Speaking during an online video-conference with fitness-industry leaders across the state, Newsom said reopening guidelines will be released in the "very near future."
"I don't want to say next week, but within a week or so we believe we'll be in a position to make public the guidelines in your sector," Newsom said. "But one thing we also recognize is your sector is multifaceted, and we don't want to be naive and just put out something that's bland and that doesn't meet your unique criteria and your unique considerations, and also look at this from a regional perspective as we do everything."
During the conference, the fitness leaders described the devastating impacts the shutdowns have had on their businesses, and the way they have tried to quickly pivot to offer online training and other services, with varied success.
One of the gym directors on that Zoom call with the governor was Zoarel Fuentes, who works at Steel MMA gym in Tierrasanta.
Steel MMA has about 200 members, many of them now working out in online zoom classes hosted by at the gym.
“We thrive on the energy that we create in the gym. We have a class. We have a good time. Everyone feels awesome and you can just feel it in the gym. And so in Zoom we were afraid, like what do we do with that?” said Fuentes.
During Wednesday's meeting with Newsom, Fuentes told the governor her gym was ready to open.
“Yes, we are a contact gym. Yes, there is that fear of when can we do this again,” Fuentes said.
One of the main takeaways for the governor was that small gyms are more of a support community for members. Being closed for the past two months has been difficult.
“Probably six weeks ago I was probably in the darkest, lowest, a little depressed (mood) here and people helped me get out of it,” Fuentes told the governor.
The gym owners said they have laid off people and some gyms could soon be closing down permanently.
“There is an urgency. And, I'm not sure if that was fully portrayed in the short amount of time we had,” Fuentes said.
The Tierrasanta program director said if the governor put out re-opening guidelines tomorrow, her gym would be ready to open safely.
“We're not just a gym that somebody can walk in, get a good workout and leave. There's connections here and we miss each other,” she said.
Steel MMA also offers yoga and children’s classes, so the entire community is waiting for the gym to reopen.
Francesca Schuler, CEO of In-Shape Health Clubs, which has about 60 locations around the state, said her company was forced to lay off more than 3,000 people, a move she called "heartbreaking." She said the fitness industry as a whole went from a thriving sector "with lots of growth, to overnight zero revenue."

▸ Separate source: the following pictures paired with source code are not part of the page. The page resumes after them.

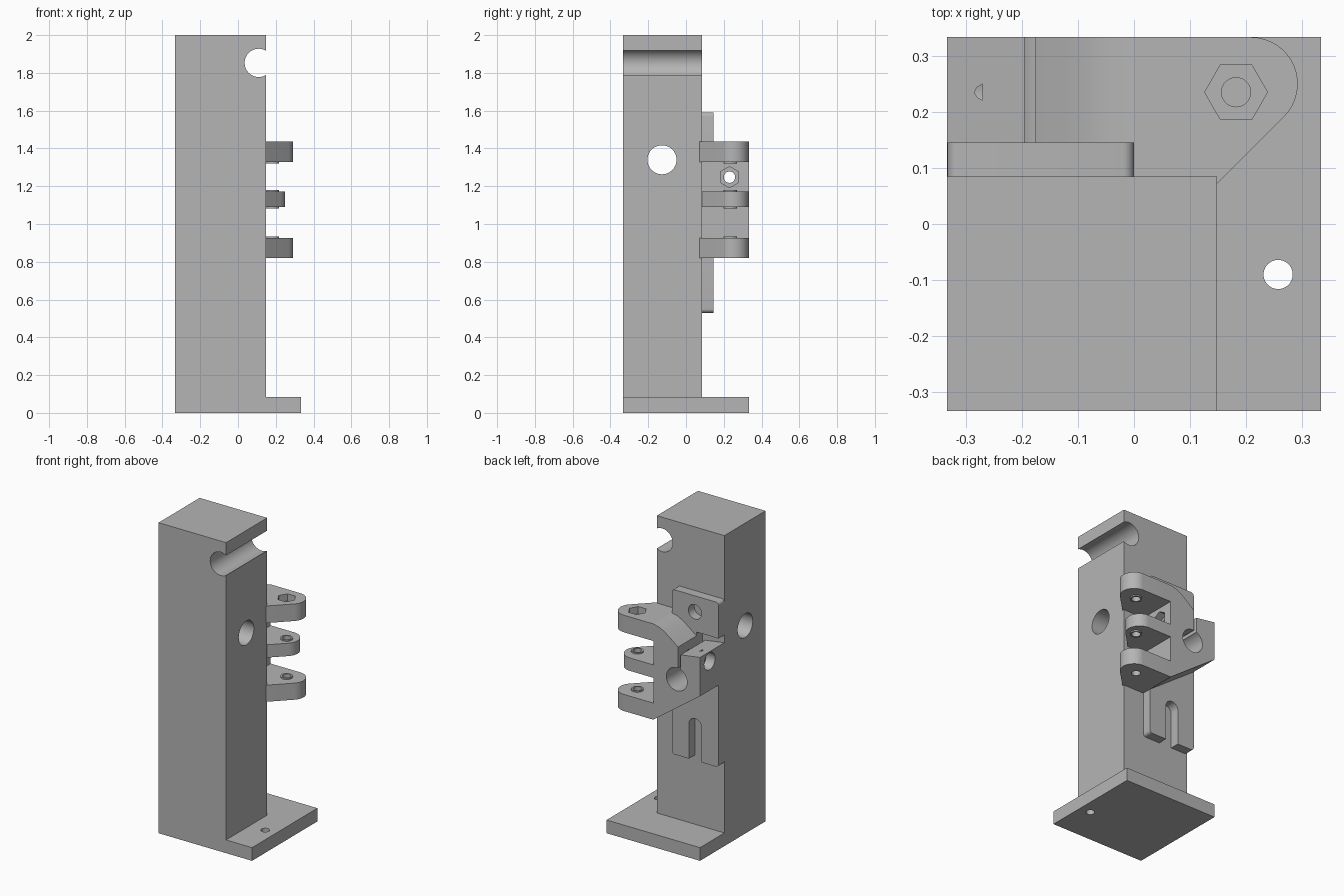
import bpy, bmesh
from math import cos, sin, pi, radians

if "Cube" in bpy.data.objects:
    bpy.data.objects.remove(bpy.data.objects["Cube"], do_unlink=True)

grey = bpy.data.materials.new("plain_grey")
grey.use_nodes = True
grey.diffuse_color = (0.46, 0.46, 0.46, 1)
grey.node_tree.nodes["Principled BSDF"].inputs["Base Color"].default_value = grey.diffuse_color


def arc(cx, cy, r, start, end, n=16):
    """Points of an arc, angles in degrees."""
    angles = [radians(start + (end - start) * i / n) for i in range(n + 1)]
    return [(cx + r * cos(a), cy + r * sin(a)) for a in angles]


def ring(cx, cy, r, n=40, turn=0):
    return [(cx + r * cos(turn + 2 * pi * i / n), cy + r * sin(turn + 2 * pi * i / n))
            for i in range(n)]


def prism(name, outline, axis, low, high):
    """Extrude a flat outline along one axis."""
    place = {"x": lambda a, b: (low, a, b),
             "y": lambda a, b: (a, low, b),
             "z": lambda a, b: (a, b, low)}[axis]
    bm = bmesh.new()
    face = bm.faces.new([bm.verts.new(place(a, b)) for a, b in outline])
    grown = bmesh.ops.extrude_face_region(bm, geom=[face])
    moved = [v for v in grown["geom"] if isinstance(v, bmesh.types.BMVert)]
    step = [high - low if c == axis else 0 for c in "xyz"]
    bmesh.ops.translate(bm, verts=moved, vec=step)
    bmesh.ops.recalc_face_normals(bm, faces=bm.faces)
    mesh = bpy.data.meshes.new(name)
    bm.to_mesh(mesh)
    bm.free()
    obj = bpy.data.objects.new(name, mesh)
    bpy.context.collection.objects.link(obj)
    return obj


def box(x0, x1, y0, y1):
    return [(x0, y0), (x1, y0), (x1, y1), (x0, y1)]


def finish(obj, cutters=()):
    """Cut the holes, then shade and colour the part."""
    for cutter in cutters:
        cutter.hide_render = True
        mod = obj.modifiers.new("cut", "BOOLEAN")
        mod.operation = "DIFFERENCE"
        mod.solver = "EXACT"
        mod.object = cutter
    graph = bpy.context.evaluated_depsgraph_get()
    mesh = bpy.data.meshes.new_from_object(obj.evaluated_get(graph))
    obj.modifiers.clear()
    obj.data = mesh
    for cutter in cutters:
        bpy.data.objects.remove(cutter, do_unlink=True)
    mesh.materials.clear()
    mesh.materials.append(grey)
    bpy.ops.object.select_all(action="DESELECT")
    obj.select_set(True)
    bpy.context.view_layer.objects.active = obj
    bpy.ops.object.shade_smooth_by_angle(angle=radians(30))


SIDE, BACK, POST_X, PLATE_Y, POST_Y = -0.333, 0.333, 0.148, 0.145, 0.085
PIN = (0.182, 0.235)

# Base plate with a small hole
finish(prism("base_plate", box(SIDE, BACK, SIDE, BACK), "z", 0, 0.085),
       [prism("hole", ring(0.257, -0.09, 0.026), "z", -0.1, 0.2)])

# Tall post with a cross hole and an open groove near the top
finish(prism("post", box(SIDE, POST_X, SIDE, POST_Y), "z", 0.085, 2),
       [prism("hole", ring(-0.127, 1.34, 0.077), "x", -0.5, 0.5),
        prism("groove", ring(0.11, 1.853, 0.075), "y", -0.5, 0.5)])

# Upper mounting plate with a screw hole
R = 0.02
upper = (arc(-R, 1.59 - R, R, 0, 90, 6) + arc(SIDE + R, 1.59 - R, R, 90, 180, 6)
         + [(SIDE, 1.36), (-0.178, 1.36), (-0.178, 1.3), (0, 1.3)])
finish(prism("upper_mount_plate", upper, "y", POST_Y, PLATE_Y),
       [prism("hole", ring(-0.165, 1.487, 0.047), "y", 0, 0.3)])

# Lower mounting plate with an open slot
lower = ([(0, 0.85), (SIDE, 1.07)] + arc(SIDE + R, 0.53 + R, R, 180, 270, 6)
         + [(-0.212, 0.53)] + arc(-0.167, 0.755, 0.045, 180, 0)
         + [(-0.122, 0.53)] + arc(-R, 0.53 + R, R, 270, 360, 6))
finish(prism("lower_mount_plate", lower, "y", POST_Y, PLATE_Y))

# Clamp body with a slit, a cord hole and a clamping screw bore
body = [(0, 0.82), (0, 1.437), (-0.04, 1.428), (-0.08, 1.408), (-0.125, 1.375),
        (-0.176, 1.335), (-0.176, 1.15), (-0.195, 1.15), (-0.195, 1.29),
        (SIDE, 1.31), (SIDE, 1.06)]
finish(prism("clamp_body", body, "y", POST_Y, BACK),
       [prism("cord_hole", ring(-0.167, 1.125, 0.074), "y", 0, 0.5),
        prism("screw_bore", ring(0.23, 1.248, 0.03), "x", -0.5, 0.2),
        prism("screw_head_bore", ring(0.235, 1.248, 0.055), "x", -0.5, -0.27),
        prism("nut_recess", ring(0.23, 1.248, 0.056, 6, pi / 2), "x", -0.05, 0.1)])


def arm(name, low, high, centre_x, start, hex_cut=False):
    """Hinge arm with a slanted front and a round end."""
    outline = ([(0, POST_Y), start] + arc(centre_x, 0.25, 0.083, -45, 90)
               + [(0, BACK)])
    if start[1] < POST_Y:
        outline.insert(1, (POST_X, POST_Y))
    cutters = [prism("pin_hole", ring(*PIN, 0.026), "z", low - 0.1, high + 0.1)]
    if hex_cut:
        cutters.append(prism("hex", ring(*PIN, 0.056, 6), "z", high - 0.045, high + 0.1))
    finish(prism(name, outline, "z", low, high), cutters)


def washer(name, low, high):
    """Thin raised ring around the pin hole."""
    finish(prism(name, ring(*PIN, 0.036), "z", low, high),
           [prism("pin_hole", ring(*PIN, 0.026), "z", low - 0.1, high + 0.1)])


# Three hinge arms and the washers facing the gaps
arm("top_arm", 1.327, 1.437, 0.209, (POST_X, 0.072), True)
arm("middle_arm", 1.09, 1.173, 0.167, (0.119, POST_Y))
arm("bottom_arm", 0.82, 0.927, 0.209, (POST_X, 0.072))
for name, low in (("top_arm_washer", 1.319), ("middle_upper_washer", 1.173),
                  ("middle_lower_washer", 1.082), ("bottom_arm_washer", 0.927)):
    washer(name, low, low + 0.008)
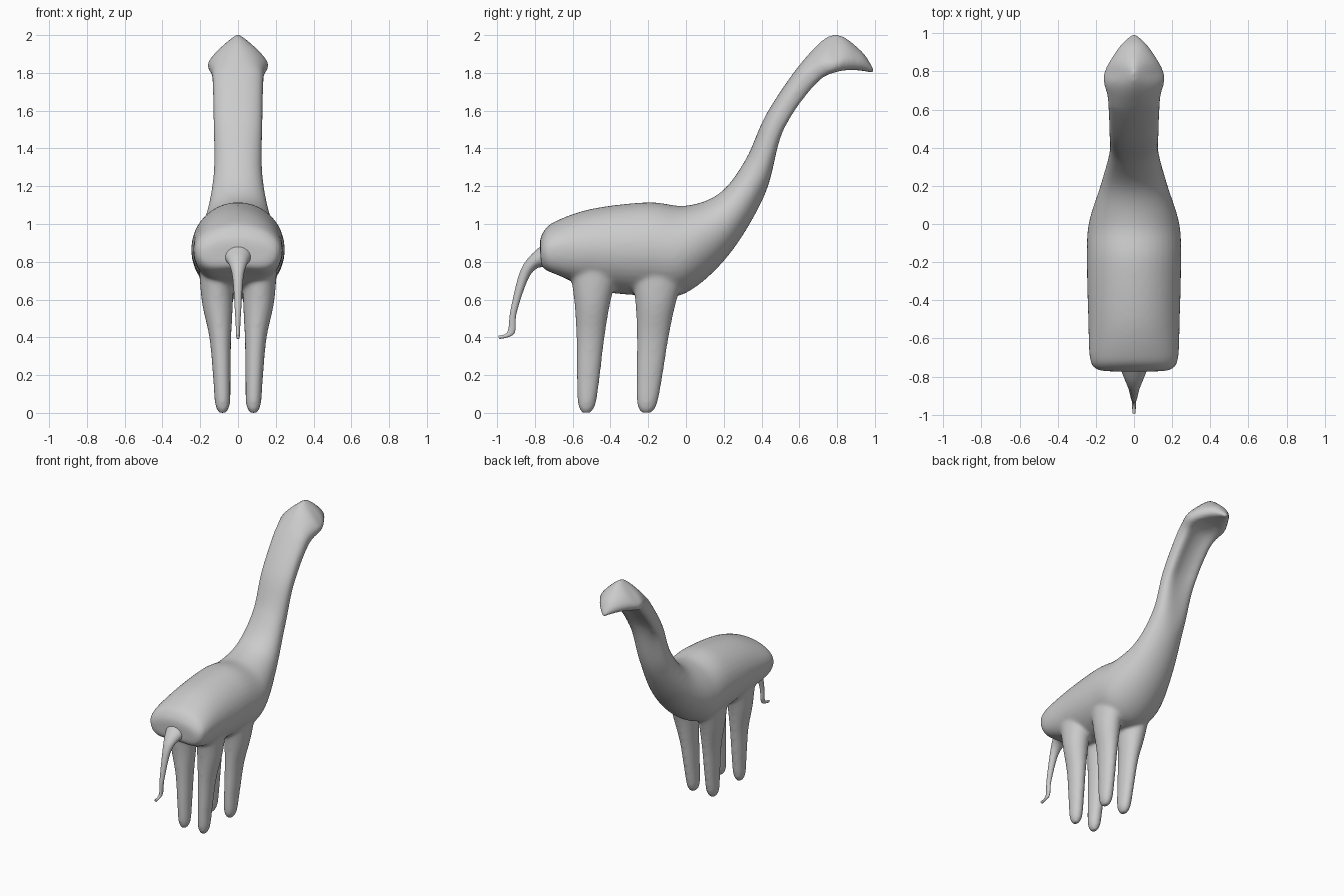
import bpy, bmesh
from math import sin, cos, pi, copysign

if "Cube" in bpy.data.objects:
    bpy.data.objects.remove(bpy.data.objects["Cube"])

SIDES = 40
STEPS = 8


def ramp(v, start, end):
    return max(0, min(1, (v - start) / (end - start)))


def catmull(rows):
    """Smoothly interpolate rows of numbers."""
    out = []
    for i in range(len(rows) - 1):
        p0, p1 = rows[max(i - 1, 0)], rows[i]
        p2, p3 = rows[i + 1], rows[min(i + 2, len(rows) - 1)]
        for k in range(STEPS):
            t = k / STEPS
            out.append([0.5 * (2 * b + (c - a) * t + (2 * a - 5 * b + 4 * c - d) * t * t
                               + (3 * b - a - 3 * c + d) * t ** 3)
                        for a, b, c, d in zip(p0, p1, p2, p3)])
    return out + [list(rows[-1])]


def oval(row):
    return 0.5, 1, 0


def trunk_shape(row):
    """Widest level, upper exponent and underside dent along the trunk."""
    y = row[0]
    nose = ramp(y, .8, .98)
    head = ramp(y, .6, .78) * (1 - nose)
    dent = .5 * ramp(y, .3, .45) * (1 - nose) + .3 * ramp(y, -.5, -.7)
    return .5 - .25 * head, .9 + .1 * ramp(y, .3, 0) + .8 * head, dent


def loft(bm, rows, shape=oval, side=1):
    """row: top y,z, bottom y,z, half width, centre x"""
    prev = None
    rings = catmull(rows)
    for n, row in enumerate(rings):
        ty, tz, by, bz, w, cx = row
        mid, e, dent = shape(row)
        ring = []
        for k in range(SIDES):
            c, s = cos(2 * pi * k / SIDES), sin(2 * pi * k / SIDES)
            if s >= 0:
                f = mid + (1 - mid) * s ** e
            else:
                e = 1 - 0.4 * dent
                f = mid - mid * (-s) ** e * (1 - dent * s ** 4) / (1 - 0.55 * dent)
            x = copysign(abs(c) ** e, c)
            ring.append(bm.verts.new((side * (cx + w * x), by + (ty - by) * f, bz + (tz - bz) * f)))
        if prev:
            for k in range(SIDES):
                j = (k + 1) % SIDES
                bm.faces.new((prev[k], prev[j], ring[j], ring[k]))
        if n in (0, len(rings) - 1):
            bm.faces.new(ring)
        prev = ring


def finish(bm, name):
    bmesh.ops.recalc_face_normals(bm, faces=bm.faces)
    mesh = bpy.data.meshes.new(name)
    bm.to_mesh(mesh)
    bm.free()
    for p in mesh.polygons:
        p.use_smooth = True
    obj = bpy.data.objects.new(name, mesh)
    bpy.context.collection.objects.link(obj)
    return obj


# Trunk, neck and head: back line point, belly line point, half width
trunk = [
    (-.775, .90, -.77, .81, .13),
    (-.76, .95, -.76, .76, .2),
    (-.70, 1.01, -.70, .72, .232),
    (-.5, 1.08, -.5, .65, .24),
    (-.2, 1.115, -.2, .62, .247),
    (0, 1.097, 0, .635, .238),
    (.18, 1.165, .23, .84, .175),
    (.315, 1.34, .425, 1.17, .13),
    (.43, 1.59, .525, 1.5, .13),
    (.62, 1.865, .68, 1.725, .137),
    (.78, 2.005, .785, 1.797, .16),
    (.92, 1.925, .93, 1.808, .08),
    (.992, 1.825, .995, 1.795, .015),
]
bm = bmesh.new()
loft(bm, [(*r, 0) for r in trunk], trunk_shape)

# Legs: height, half depth, half width, centre x (shared by both pairs)
leg = [(.85, .15, .09, .12), (.6, .098, .083, .11), (.4, .075, .058, .094),
       (.2, .062, .047, .086), (.05, .048, .04, .082), (0, .025, .02, .082)]
for foot_y, lean, thick in ((-.528, .055, 1), (-.21, .085, 1.13)):
    rows = []
    for z, d, w, cx in leg:
        y = foot_y + lean * z
        rows.append((y + d * thick, z, y - d * thick, z, w, cx))
    for side in (1, -1):
        loft(bm, rows, side=side)
body = finish(bm, "animal_body")

# Fuse trunk and legs, then soften the joins
remesh = body.modifiers.new("fuse", 'REMESH')
remesh.mode = 'VOXEL'
remesh.voxel_size = 0.011
remesh.use_smooth_shade = True
smooth = body.modifiers.new("soften", 'SMOOTH')
smooth.factor = 0.5
smooth.iterations = 12

# Tail: flared root thinning to a curved tip
tail = [(-.75, .90, -.73, .77), (-.835, .82, -.79, .765), (-.885, .73, -.84, .70),
        (-.93, .54, -.897, .53), (-.945, .43, -.91, .42), (-.995, .408, -.988, .39)]
bm = bmesh.new()
loft(bm, [(*r, .07 * (1 - i / 5) ** 2.5 + .009, 0) for i, r in enumerate(tail)])
finish(bm, "tail")
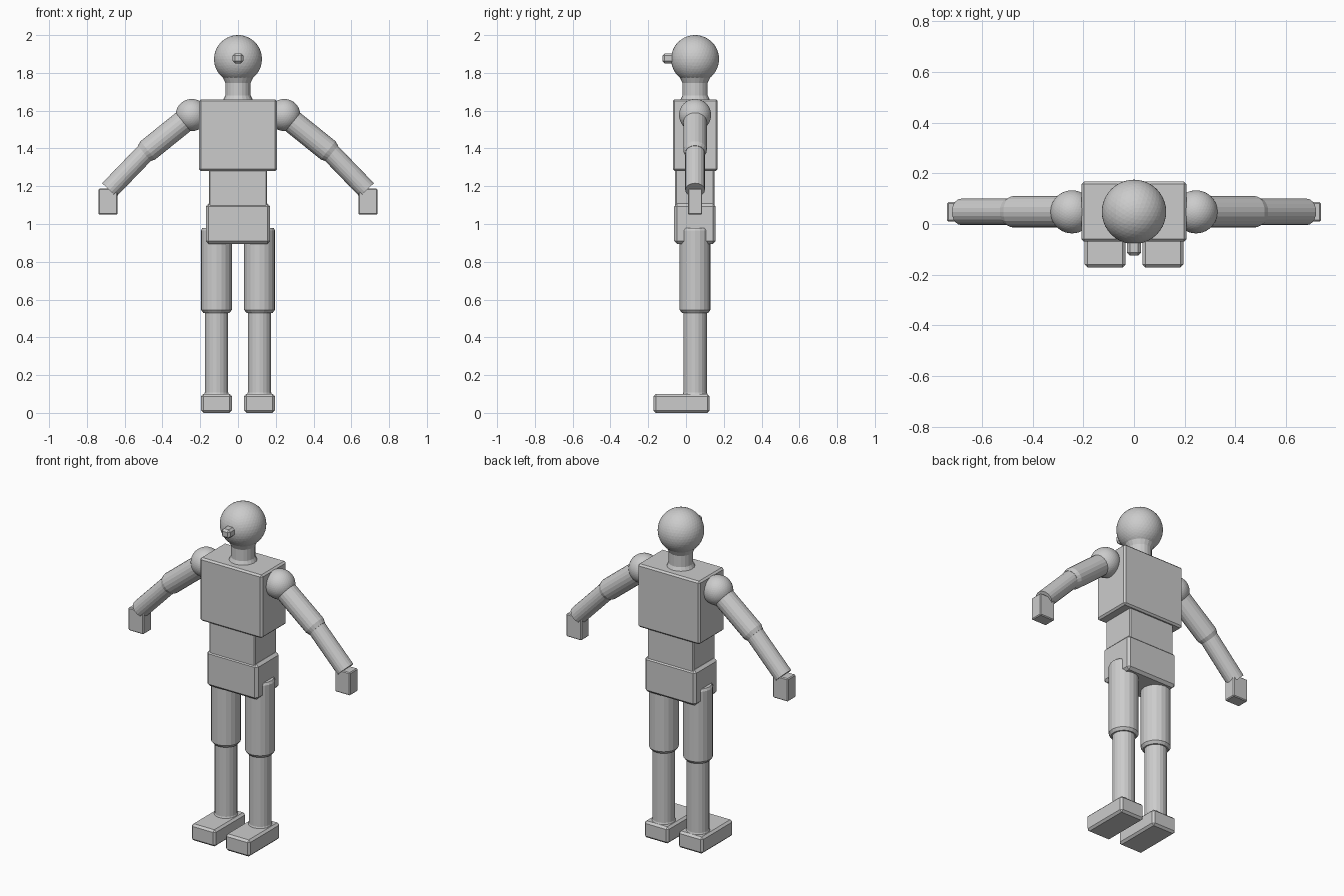
import bpy
import bmesh
from mathutils import Vector, Matrix

cube = bpy.data.objects.get("Cube")
if cube:
    bpy.data.objects.remove(cube, do_unlink=True)

MID = 0.048  # depth of the body's centre line

grey = bpy.data.materials.new("plain_grey")
grey.use_nodes = True
colour = (0.6, 0.6, 0.6, 1)
grey.diffuse_color = colour
grey.node_tree.nodes["Principled BSDF"].inputs["Base Color"].default_value = colour


def finish(name, bm, bevel=0):
    mesh = bpy.data.meshes.new(name)
    bmesh.ops.recalc_face_normals(bm, faces=bm.faces)
    bm.to_mesh(mesh)
    bm.free()
    mesh.materials.append(grey)
    obj = bpy.data.objects.new(name, mesh)
    bpy.context.collection.objects.link(obj)
    if bevel:
        mod = obj.modifiers.new("soft_edges", "BEVEL")
        mod.width = bevel
        mod.segments = 1
    return obj


def box(name, low, high, bevel=0.01):
    low, high = Vector(low), Vector(high)
    bm = bmesh.new()
    bmesh.ops.create_cube(bm, size=1)
    bmesh.ops.scale(bm, vec=high - low, verts=bm.verts)
    bmesh.ops.translate(bm, vec=(low + high) / 2, verts=bm.verts)
    return finish(name, bm, bevel)


def ball(name, centre, radius):
    bm = bmesh.new()
    bmesh.ops.create_icosphere(bm, subdivisions=4, radius=radius,
                               matrix=Matrix.Translation(centre))
    return finish(name, bm)


def limb(name, start, end, profile, sides=20):
    """Round limb; profile lists (fraction along the axis, radius)."""
    start, end = Vector(start), Vector(end)
    axis = end - start
    turn = axis.to_track_quat('Z', 'Y').to_matrix().to_4x4()
    bm = bmesh.new()
    rings = []
    for t, r in profile:
        place = Matrix.Translation(start + axis * t) @ turn
        rings.append(bmesh.ops.create_circle(
            bm, segments=sides, radius=r, matrix=place)["verts"])
    for a, b in zip(rings, rings[1:]):
        for i in range(sides):
            j = (i + 1) % sides
            bm.faces.new((a[i], a[j], b[j], b[i]))
    bm.faces.new(rings[0][::-1])
    bm.faces.new(rings[-1])
    return finish(name, bm)


# Head, nose and neck
ball("head", (0, MID, 1.873), 0.127)
box("nose", (-0.028, -0.125, 1.85), (0.028, 0.0, 1.903), 0.012)
limb("neck", (0, MID, 1.65), (0, MID, 1.8),
     [(0, 0.082), (0.2, 0.067), (0.65, 0.067), (0.9, 0.085), (1, 0.085)])

# Trunk
box("chest", (-0.207, -0.07, 1.28), (0.207, 0.168, 1.66))
box("waist", (-0.153, -0.057, 1.08), (0.153, 0.15, 1.3), 0.006)
box("pelvis", (-0.17, -0.063, 0.895), (0.17, 0.157, 1.108), 0.015)

# Limbs, one side at a time
for side, s in (("left", 1), ("right", -1)):
    shoulder = (s * 0.245, MID, 1.577)
    elbow = (s * 0.487, MID, 1.382)
    wrist = (s * 0.682, MID, 1.18)
    ball(side + "_shoulder", shoulder, 0.085)
    limb(side + "_upper_arm", shoulder, elbow,
         [(0, 0.062), (0.96, 0.062), (1.04, 0.053)])
    limb(side + "_forearm", elbow, wrist, [(0, 0.052), (1, 0.052)])
    xs = sorted((s * 0.637, s * 0.738))
    box(side + "_hand", (xs[0], 0.01, 1.05), (xs[1], 0.086, 1.187), 0.005)

    hip = s * 0.114
    limb(side + "_thigh", (hip, MID, 0.53), (hip, MID, 0.98),
         [(0, 0.07), (0.035, 0.082), (0.97, 0.082), (1, 0.075)])
    limb(side + "_shin", (hip, MID, 0.08), (hip, MID, 0.56),
         [(0, 0.072), (0.06, 0.062), (1, 0.062)])
    box(side + "_foot", (hip - 0.081, -0.172, 0), (hip + 0.081, 0.125, 0.1), 0.012)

But she said the company was "100% aligned with closing the doors. It was absolutely the right thing to do."
"But when you go to zero revenue, you have to make tough decisions with people," she said.
She said when people think of gyms they often think of bodybuilders or triathletes, but the facilities also serve customers with underlying health conditions or who are just trying to stay healthy. She said the industry is really "in preventative health care."